Each battle can be played via three difficulty settings, each of which offers different amounts of money and XP which can be spent on new weapons, items and gadgets. Eventually, new battles get too difficult to handle, and the player must therefore grind through previous levels on harder difficulty settings, in order to level up. This was a pretty fun system to start with, particularly when returning to previously challenging scenarios, only to pass through them with flying colours, but towards the endgame grinding became a tiresome affair, and the battles lost their surprise value.
That’s the other fantastic thing about Fearless Fantasy, its art style is 50% horrible, 50% brilliant. Clear cut character and enemy sprites clash with fuzzy, sketchy environments in the ugliest of ways, but the sheer creative power of these monstrosities is a sight to behold. Battles take place with all manner of sickening creatures, including, but not limited to: a living, parasitic snack table, a bald, triangle-headed purple man in shorts, cute mushrooms hiding grotesque insects, flying harlequin heads which vomit out smaller heads to gobble you up. And these are the enemies I can describe. There were several encounters in the game that I couldn’t even begin to explain, they were so delightfully weird. These moments are interspersed with the aforementioned cut scenes, which are essentially black and white, pen and paper animatics that carry a similar ugly-yet-kind-of-brilliant aesthetic.

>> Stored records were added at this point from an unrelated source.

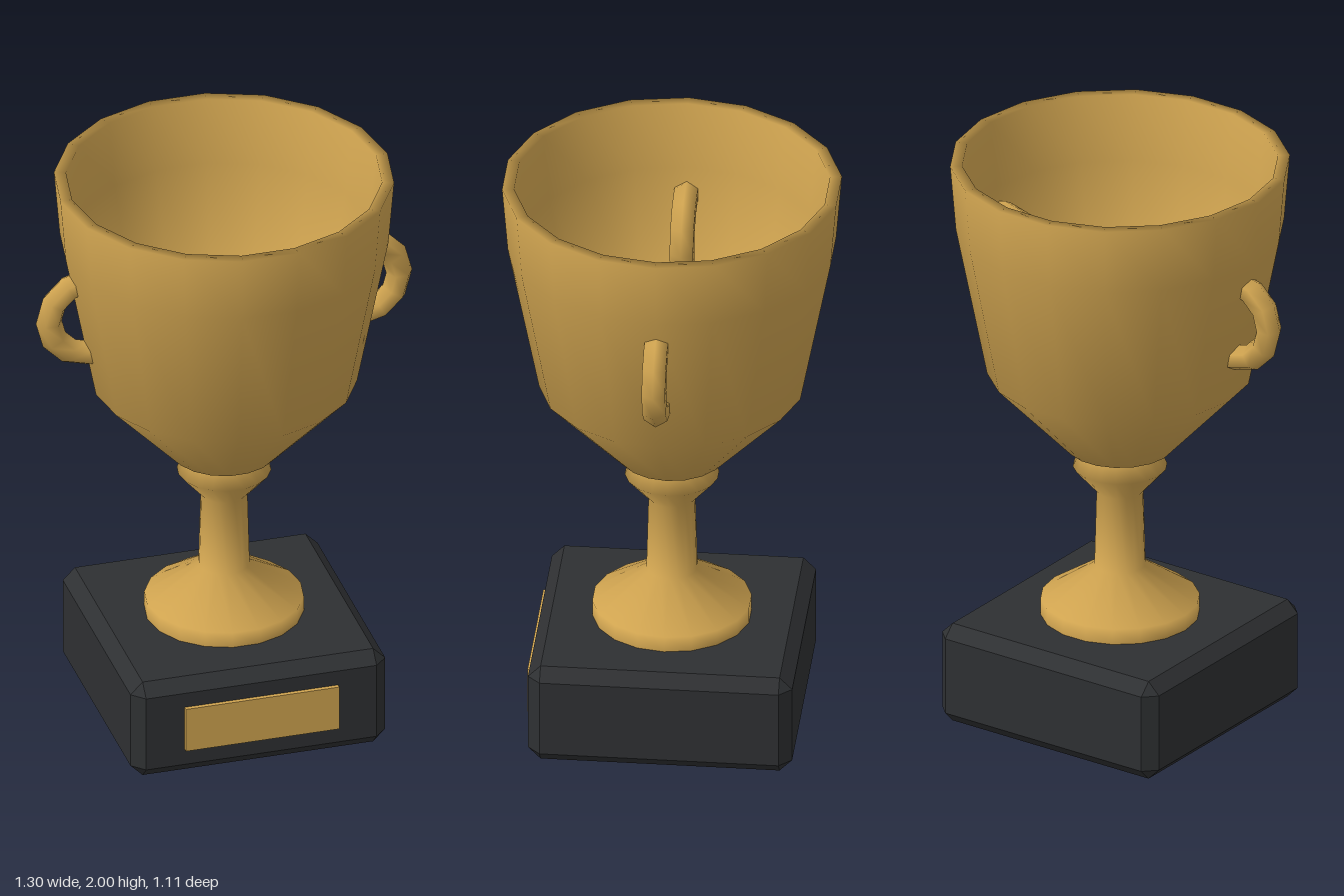
import * as THREE from 'three';
import { ConvexGeometry } from 'three/addons/geometries/ConvexGeometry.js';

const gold = new THREE.MeshStandardMaterial({ color: 0xd0a450 });
const black = new THREE.MeshStandardMaterial({ color: 0x2e3032 });

// 18-sided turned part with a corner on the x axis
function turned(name, profile) {
  const points = profile.map(([r, y]) => new THREE.Vector2(r, y));
  const mesh = new THREE.Mesh(new THREE.LatheGeometry(points, 18, Math.PI / 2), gold);
  mesh.name = name;
  return mesh;
}

// Box with every edge and corner cut by c
function chamferedBox(w, h, d, c) {
  const points = [];
  for (const sx of [-1, 1]) for (const sy of [-1, 1]) for (const sz of [-1, 1]) {
    const x = w / 2, y = h / 2, z = d / 2;
    points.push(
      new THREE.Vector3(sx * x, sy * (y - c), sz * (z - c)),
      new THREE.Vector3(sx * (x - c), sy * y, sz * (z - c)),
      new THREE.Vector3(sx * (x - c), sy * (y - c), sz * z));
  }
  return new ConvexGeometry(points);
}

export function createModel() {
  const group = new THREE.Group();
  group.name = 'trophy';

  // Plinth
  const base = new THREE.Mesh(chamferedBox(0.88, 0.355, 0.88, 0.042), black);
  base.name = 'base';
  base.position.y = 0.1775;
  group.add(base);

  // Plate on the front of the plinth
  const plaque = new THREE.Mesh(new THREE.BoxGeometry(0.53, 0.16, 0.03), gold);
  plaque.name = 'plaque';
  plaque.position.set(0, 0.18, 0.44);
  group.add(plaque);

  // Foot, stem and knob
  group.add(turned('stem', [
    [0.265, 0.355], [0.265, 0.41], [0.085, 0.53], [0.078, 0.8], [0.157, 0.89], [0.13, 0.95],
  ]));

  // Hollow bowl: outside going up, over the rim, inside going down
  group.add(turned('bowl', [
    [0, 0.95], [0.13, 0.95], [0.178, 0.96], [0.442, 1.24], [0.546, 1.77], [0.565, 2],
    [0.525, 2], [0.5, 1.77], [0.405, 1.27], [0, 1.0],
  ]));

  // Ring handles that pass through the bowl wall
  for (const side of [1, -1]) {
    const handle = new THREE.Mesh(new THREE.TorusGeometry(0.138, 0.045, 6, 12), gold);
    handle.name = side > 0 ? 'leftHandle' : 'rightHandle';
    handle.position.set(side * 0.467, 1.545, 0);
    group.add(handle);
  }
  return group;
}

Like I said: I like weird. Fearless Fantasy is exactly that; it’s weird because it’s just about the most intriguing RPG one can play in five hours, despite the fact that its story is total guff and the entire game is basically a series of grinds up to a final boss. This is all wrapped up in cheesy characters, frighteningly strange art, and a genuinely novel gesture combat system. Fearless Fantasy comes with plenty of flaws, but its innate weirdness makes it genuinely unique and endearing.